Summary: This study presents evidence that Quaternary frontal arc calc-alkaline lavas from Central Mexican Volcanic Belt (CMVB) contain contributions from partial melts of the subducting garnet-bearing eclogitic oceanic crust and sediment, based on chemical and Hf-Nd isotope data. The CMVB includes both calc-alkaline lavas with arc-type trace element patterns such as aqueous fluid mobile element enrichments and high field strength element depletions; and "high-Nb" alkaline lavas with trace element patterns similar to ocean island basalts. The two types of lavas are closely related geographically and temporally. Distinct from the high-Nb lavas, the calc-alkaline lavas show trends toward higher 176Hf/177Hf and 143Nd/144Nd ratios coupled with lower Lu/Hf. The high Hf-Nd isotope ratios fingerprint contributions of subducted basaltic ocean crust, while the correlation with low Lu/Hf indicates melting in the presence of residual garnet, which reflects conversion of the subducted oceanic crust to eclogite. Isotopic and chemical mass balance considerations indicate that the slab melts are ∼80% basaltic oceanic crust and ∼20% subducted sediment. The calc-alkaline lavas have higher SiO2 at a given Mg# compared to the high-Nb alkaline lavas, also reflecting melt contributions from the subducted slab. A survey of global arc lavas shows that calc-alkaline lavas with low Lu/Hf ratios, reflecting melting in the presence of residual garnet and preferential mobilization of Hf over Lu from the subducted slab, are generally associated with hot slab conditions. These include arcs where young (<30 Ma old) ocean crust is subducted (e.g. Mexican Volcanic Belt, Cascades, Austral Andes, Luzon, Setouchi), where slab tearing occurred and hot asthenospheric mantle could upwell through the slab window (e.g., western Aleutians, Sunda, southern Scotia), and where oblique or slow subduction leads to higher slab temperatures (e.g. Lesser Antilles, western Aleutians). In some of these hot slab arcs, where low Lu/Hf ratios are coupled with high Nd-Hf isotope ratios, slab melt contributions are dominated by partial melts from the subducted oceanic basalt (e.g., Mexican Volcanic Belt, Aleutians and Cascades). In other hot slab arcs, low Lu/Hf ratios are coupled with low Nd-Hf isotope ratios, reflecting slab contributions dominated by sediment melts (e.g. Setouchi, Lesser Antilles, Luzon, Sunda, and southern Scotia). Arcs associated with colder subducted oceanic crust (e.g. Izu-Bonin-Marianas, Tonga-Kermadec, central and northern Scotia) erupt lavas with high Lu/Hf along with high Hf-Nd isotope ratios, similar to mid-ocean ridge basalts, thus they lack the signature of residual garnet as well as significant slab melt input. Abstract Copyright (2014) Elsevier, B.V.

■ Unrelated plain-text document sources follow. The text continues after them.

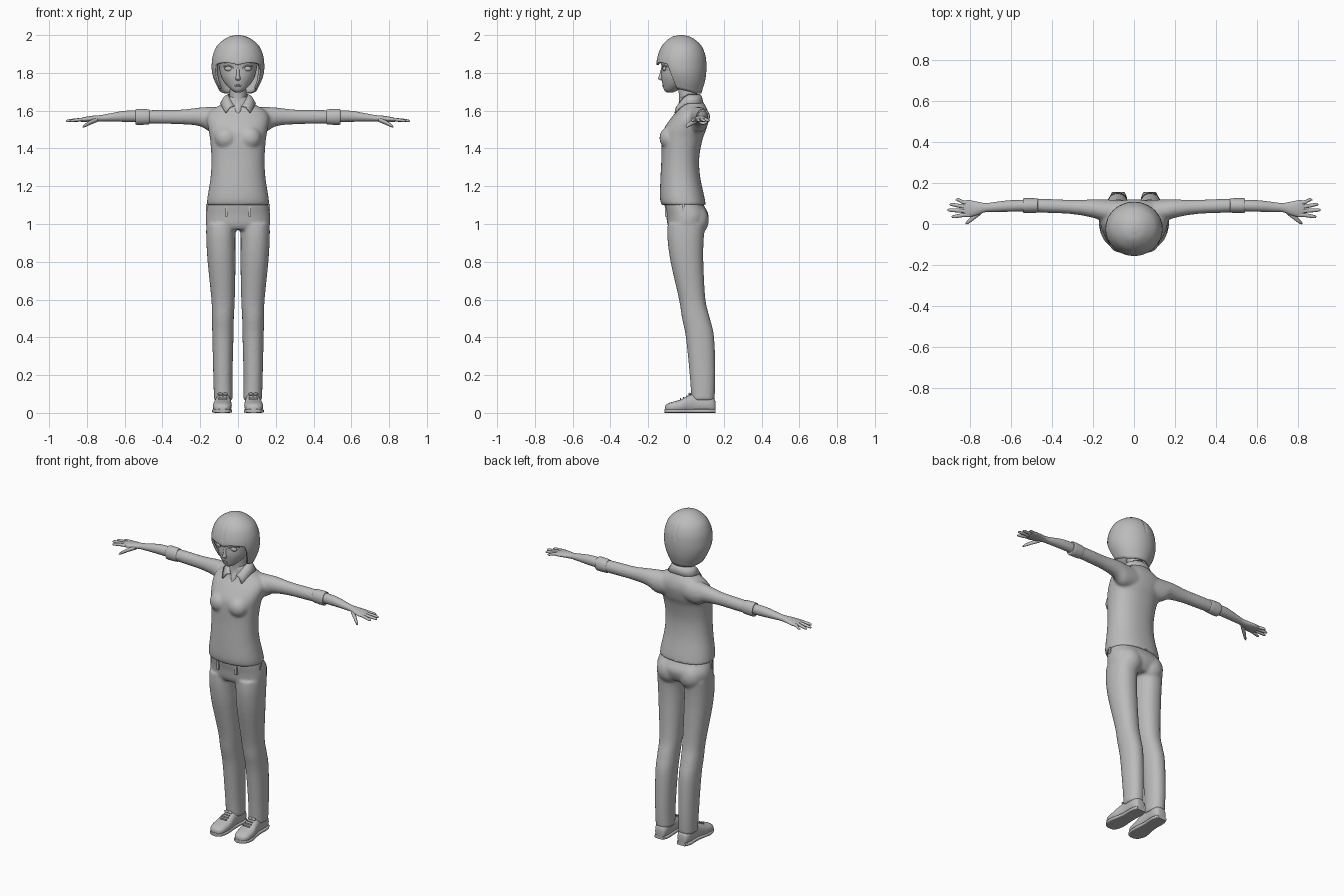
import bpy
import bmesh
from math import sin, cos, pi, radians
from mathutils import Vector

cube = bpy.data.objects.get("Cube")
if cube:
    bpy.data.objects.remove(cube, do_unlink=True)

grey = bpy.data.materials.new("plain_grey")
grey.use_nodes = True
grey.diffuse_color = (.5, .5, .5, 1)
shader = next(n for n in grey.node_tree.nodes if n.type == 'BSDF_PRINCIPLED')
shader.inputs["Base Color"].default_value = grey.diffuse_color


def spline(rows, steps=4):
    """Smooth rows of numbers with a Catmull-Rom curve."""
    out = []
    for i in range(len(rows) - 1):
        p0, p1 = rows[max(i - 1, 0)], rows[i]
        p2, p3 = rows[i + 1], rows[min(i + 2, len(rows) - 1)]
        for s in range(steps):
            t = s / steps
            out.append([b + t * ((c - a) / 2 + t * ((a - 2.5 * b + 2 * c - d / 2)
                        + t * (1.5 * (b - c) + (d - a) / 2)))
                        for a, b, c, d in zip(p0, p1, p2, p3)])
    return out + [list(rows[-1])]


def signed_power(v, p):
    return abs(v) ** p * (1 if v >= 0 else -1)


def skin_rings(bm, rings, closed=True, caps=True):
    """Join rows of points into a surface."""
    rows = [[bm.verts.new(p) for p in ring] for ring in rings]
    n = len(rows[0])
    for a, b in zip(rows, rows[1:]):
        for i in range(n if closed else n - 1):
            j = (i + 1) % n
            bm.faces.new((a[i], a[j], b[j], b[i]))
    if caps:
        bm.faces.new(rows[0])
        bm.faces.new(rows[-1])


def loft(bm, axis, stations, both=False, power=2, n=28):
    """Stations: position on the axis, two centre values, two radii."""
    for side in ((1, -1) if both else (1,)):
        rings = []
        for pos, c1, c2, r1, r2 in spline(stations):
            ring = []
            for k in range(n):
                a = 2 * pi * k / n
                u = c1 + r1 * signed_power(cos(a), 2 / power)
                v = c2 + r2 * signed_power(sin(a), 2 / power)
                x, y, z = {'x': (pos, u, v), 'y': (u, pos, v), 'z': (u, v, pos)}[axis]
                ring.append((side * x, y, z))
            rings.append(ring)
        skin_rings(bm, rings)


def ball(bm, centre, size, both=False):
    for side in ((1, -1) if both else (1,)):
        new = bmesh.ops.create_uvsphere(bm, u_segments=20, v_segments=12, radius=1)['verts']
        bmesh.ops.scale(bm, vec=size, verts=new)
        bmesh.ops.translate(bm, vec=(side * centre[0], centre[1], centre[2]), verts=new)


def box(bm, centre, size, both=False):
    for side in ((1, -1) if both else (1,)):
        new = bmesh.ops.create_cube(bm, size=1)['verts']
        bmesh.ops.scale(bm, vec=size, verts=new)
        bmesh.ops.translate(bm, vec=(side * centre[0], centre[1], centre[2]), verts=new)


def finish(name, bm, blend=0, thickness=0, angle=45):
    """Make the object; blend fuses its pieces into one soft skin."""
    bmesh.ops.recalc_face_normals(bm, faces=bm.faces)
    mesh = bpy.data.meshes.new(name)
    bm.to_mesh(mesh)
    bm.free()
    mesh.materials.append(grey)
    ob = bpy.data.objects.new(name, mesh)
    bpy.context.collection.objects.link(ob)
    bpy.ops.object.select_all(action='DESELECT')
    ob.select_set(True)
    bpy.context.view_layer.objects.active = ob
    bpy.ops.object.shade_smooth_by_angle(angle=radians(angle))
    if thickness:
        solid = ob.modifiers.new("thickness", 'SOLIDIFY')
        solid.thickness = thickness
        solid.offset = -1
    if blend:
        fuse = ob.modifiers.new("fuse", 'REMESH')
        fuse.mode = 'VOXEL'
        fuse.voxel_size = blend
        fuse.use_smooth_shade = True
        soft = ob.modifiers.new("soften", 'SMOOTH')
        soft.factor = .5
        soft.iterations = 6
    return ob


# Shirt: torso, bust and sleeves fused together
bm = bmesh.new()
loft(bm, 'z', [(1.1, 0, -.012, .165, .117), (1.14, 0, -.02, .162, .118),
               (1.25, 0, -.03, .145, .105), (1.35, 0, -.03, .141, .1),
               (1.45, 0, -.02, .148, .108), (1.5, 0, -.006, .157, .113),
               (1.56, 0, .02, .165, .1), (1.6, 0, .033, .145, .082),
               (1.635, 0, .03, .088, .068), (1.675, 0, .018, .05, .052)], power=2.25, n=40)
ball(bm, (.062, -.085, 1.455), (.062, .056, .062), both=True)
loft(bm, 'x', [(.06, .06, 1.555, .055, .065), (.14, .065, 1.552, .055, .068),
               (.2, .075, 1.567, .045, .05), (.3, .083, 1.567, .035, .039),
               (.42, .088, 1.567, .034, .037), (.52, .09, 1.567, .032, .035)], both=True)
finish("shirt", bm, blend=.008)

# Rolled cuffs
bm = bmesh.new()
loft(bm, 'x', [(.47, .09, 1.567, .03, .034), (.475, .09, 1.567, .035, .04),
               (.535, .09, 1.567, .036, .042), (.542, .09, 1.567, .03, .035)], both=True)
finish("shirt_cuffs", bm)

# Folded collar, open at the front
bm = bmesh.new()
top, middle, edge = [], [], []
for k in range(41):
    d = radians(20 + 8 * k)
    e = pi + (d - pi) * .85
    f, g = max(0, cos(d)) ** 2, max(0, cos(e)) ** 2
    top.append(Vector((.053 * sin(d), .018 - .056 * cos(d) - .014 * f, 1.688 - .07 * f)))
    edge.append(Vector((.095 * sin(e), .018 - cos(e) * (.095 + .02 * cos(e)), 1.64 - .1 * g)))
    middle.append((top[-1] + edge[-1]) / 2 + Vector((0, 0, .012)))
skin_rings(bm, [top, middle, edge], closed=False, caps=False)
finish("shirt_collar", bm, thickness=.006)

# Trousers: hips, seat and legs fused together
bm = bmesh.new()
loft(bm, 'z', [(.97, 0, 0, .15, .085), (1, 0, .004, .169, .103), (1.05, 0, .007, .17, .112),
               (1.1, 0, -.01, .16, .104), (1.13, 0, -.015, .15, .1)], power=2.3, n=40)
ball(bm, (.075, .055, 1.02), (.075, .066, .08), both=True)
loft(bm, 'z', [(.065, .078, .09, .049, .061), (.2, .08, .0875, .051, .068),
               (.4, .08, .074, .056, .075), (.5, .08, .053, .058, .074),
               (.6, .079, .033, .062, .07), (.8, .087, .005, .074, .087),
               (.92, .091, -.002, .077, .096), (1, .088, .003, .08, .1)],
     both=True, power=2.2)
finish("trousers", bm, blend=.008)

# Belt loops
bm = bmesh.new()
box(bm, (.062, -.105, 1.068), (.012, .014, .055), both=True)
box(bm, (.163, -.015, 1.085), (.014, .014, .04), both=True)
finish("belt_loops", bm)

# Shoes with soles and laces
bm = bmesh.new()
loft(bm, 'y', [(-.112, .082, .02, .012, .01), (-.105, .083, .024, .03, .02),
               (-.08, .084, .029, .046, .027), (-.03, .083, .036, .05, .034),
               (.01, .08, .046, .045, .044), (.05, .078, .052, .04, .05),
               (.12, .077, .05, .041, .048), (.15, .077, .04, .03, .036),
               (.156, .077, .035, .015, .02)], both=True, power=2.4)
finish("shoes", bm)
bm = bmesh.new()
loft(bm, 'y', [(-.114, .082, .01, .018, .01), (-.1, .083, .01, .04, .01),
               (-.05, .084, .01, .053, .01), (.04, .079, .01, .042, .01),
               (.12, .077, .01, .044, .01), (.156, .077, .01, .03, .01)], both=True, power=5)
finish("shoe_soles", bm)
bm = bmesh.new()
for k in range(4):
    box(bm, (.08, -.03 + .017 * k, .074 + .007 * k), (.045 - .003 * k, .006, .008), both=True)
ball(bm, (.068, .02, .1), (.014, .008, .007), both=True)
ball(bm, (.094, .02, .1), (.014, .008, .007), both=True)
finish("shoe_laces", bm)

# Forearms and palms
bm = bmesh.new()
loft(bm, 'x', [(.5, .09, 1.57, .028, .031), (.6, .088, 1.57, .028, .029),
               (.68, .083, 1.564, .024, .021), (.725, .08, 1.56, .022, .017),
               (.77, .076, 1.557, .034, .016), (.815, .075, 1.553, .042, .013),
               (.835, .075, 1.55, .03, .008)], both=True)
finish("forearms", bm)

# Fingers and thumbs, from root to tip
bm = bmesh.new()
fingers = [(.105, .87, .118), (.085, .9, .095), (.064, .91, .068), (.044, .89, .036)]
for root_y, tip_x, tip_y in fingers:
    loft(bm, 'x', [(.8, root_y, 1.555, .01, .009), (.83, root_y, 1.553, .01, .009),
                   (tip_x - .012, tip_y, 1.547, .008, .007),
                   (tip_x, tip_y, 1.544, .002, .002)], both=True, n=12)
loft(bm, 'x', [(.745, .062, 1.552, .014, .012), (.78, .035, 1.538, .014, .012),
               (.81, .01, 1.522, .01, .009), (.822, .003, 1.513, .003, .003)], both=True, n=12)
finish("fingers", bm)

# Neck and open throat
bm = bmesh.new()
loft(bm, 'z', [(1.565, 0, .01, .012, .07), (1.6, 0, .01, .03, .067),
               (1.65, 0, .015, .044, .052), (1.73, 0, .004, .043, .046)])
finish("neck", bm)

# Head with nose, eyes, lids and mouth
bm = bmesh.new()
loft(bm, 'z', [(1.697, 0, -.085, .014, .018), (1.71, 0, -.078, .036, .038),
               (1.74, 0, -.057, .066, .067), (1.78, 0, -.039, .089, .092),
               (1.83, 0, -.029, .1, .1), (1.88, 0, -.025, .106, .11),
               (1.95, 0, -.022, .07, .07)], n=40)
loft(bm, 'z', [(1.825, 0, -.122, .008, .009), (1.79, 0, -.128, .009, .013),
               (1.77, 0, -.128, .013, .02), (1.76, 0, -.126, .008, .008)], n=16)
ball(bm, (0, -.121, 1.735), (.018, .006, .003))
ball(bm, (0, -.118, 1.728), (.014, .007, .004))
finish("head", bm)
bm = bmesh.new()
ball(bm, (.048, -.114, 1.822), (.023, .01, .013), both=True)
finish("eyes", bm)
bm = bmesh.new()
loft(bm, 'x', [(.02, -.126, 1.823, .002, .002), (.045, -.122, 1.837, .006, .004),
               (.078, -.1, 1.834, .003, .003)], both=True, n=10)
finish("upper_eyelids", bm)

# Bobbed hair: each column of the shell runs from the crown to its own hem
outline = spline([(2, .012, -.025, .012), (1.988, .055, -.025, .055),
                  (1.95, .106, -.023, .1), (1.9, .131, -.023, .124),
                  (1.85, .139, -.024, .132), (1.8, .137, -.02, .127),
                  (1.75, .121, -.013, .112), (1.69, .09, -.008, .088)])


def hair_point(a, z):
    for p, q in zip(outline, outline[1:]):
        if z >= q[0] - 1e-6:
            t = (p[0] - z) / (p[0] - q[0])
            rx, cy, ry = [u + t * (v - u) for u, v in zip(p[1:], q[1:])]
            break
    parting = .965 if abs(sin(a)) < .02 and z > 1.87 else 1
    return (rx * parting * sin(a), cy - ry * parting * cos(a), z)


columns, rings = 96, 28
angles = [2 * pi * k / columns for k in range(columns)]
hems = []
for a in angles:
    d = min(a, 2 * pi - a)
    t = min(1, max(0, (d - radians(56)) / radians(12)))
    fringe = 1.842 + .012 * abs(sin(3 * d))
    side = 1.715 - .023 * min(1, max(0, d - 1.2))
    hems.append(fringe + (side - fringe) * t * t * (3 - 2 * t))
bm = bmesh.new()
skin_rings(bm, [[hair_point(a, 2 - (2 - h) * (r / rings) ** 1.4) for a, h in zip(angles, hems)]
                for r in range(rings + 1)], caps=False)
bmesh.ops.holes_fill(bm, edges=[e for e in bm.edges if e.is_boundary and e.verts[0].co.z > 1.99])
finish("hair", bm, thickness=.012, angle=60)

Year of Publication: 2014
Research Program: DSDP Deep Sea Drilling Project
IPOD International Phase of Ocean Drilling
Key Words: 02 Geochemistry; 05 Petrology, Igneous and Metamorphic; Chemical composition; Crust; DSDP Site 487; Deep Sea Drilling Project; East Pacific; Hafnium; Hf-177/Hf-176; ICP mass spectra; IPOD; Igneous rocks; Island arcs; Isotope ratios; Isotopes; Leg 66; Lu/Hf; Magmas; Marine sediments; Mass spectra; Melting; Melts; Metals; Mexico; Middle America Trench; Nd-144/Nd-143; Neodymium; North Pacific; Northeast Pacific; Oceanic crust; Pacific Ocean; Pacific Plate; Partitioning; Plate tectonics; Rare earths; Sediments; Silicate melts; Slabs; Spectra; Stable isotopes; Subduction zones; Trans-Mexican volcanic belt; Volcanic belts; Volcanic rocks; X-ray fluorescence spectra
Coordinates: N183000 N193000 W0970000 W1000000
N155113 N155113 W0991031 W0991031
Record ID: 2014064504
Copyright Information: GeoRef, Copyright 2019 American Geosciences Institute. Reference includes data from CAPCAS, Elsevier Scientific Publishers, Amsterdam, Netherlands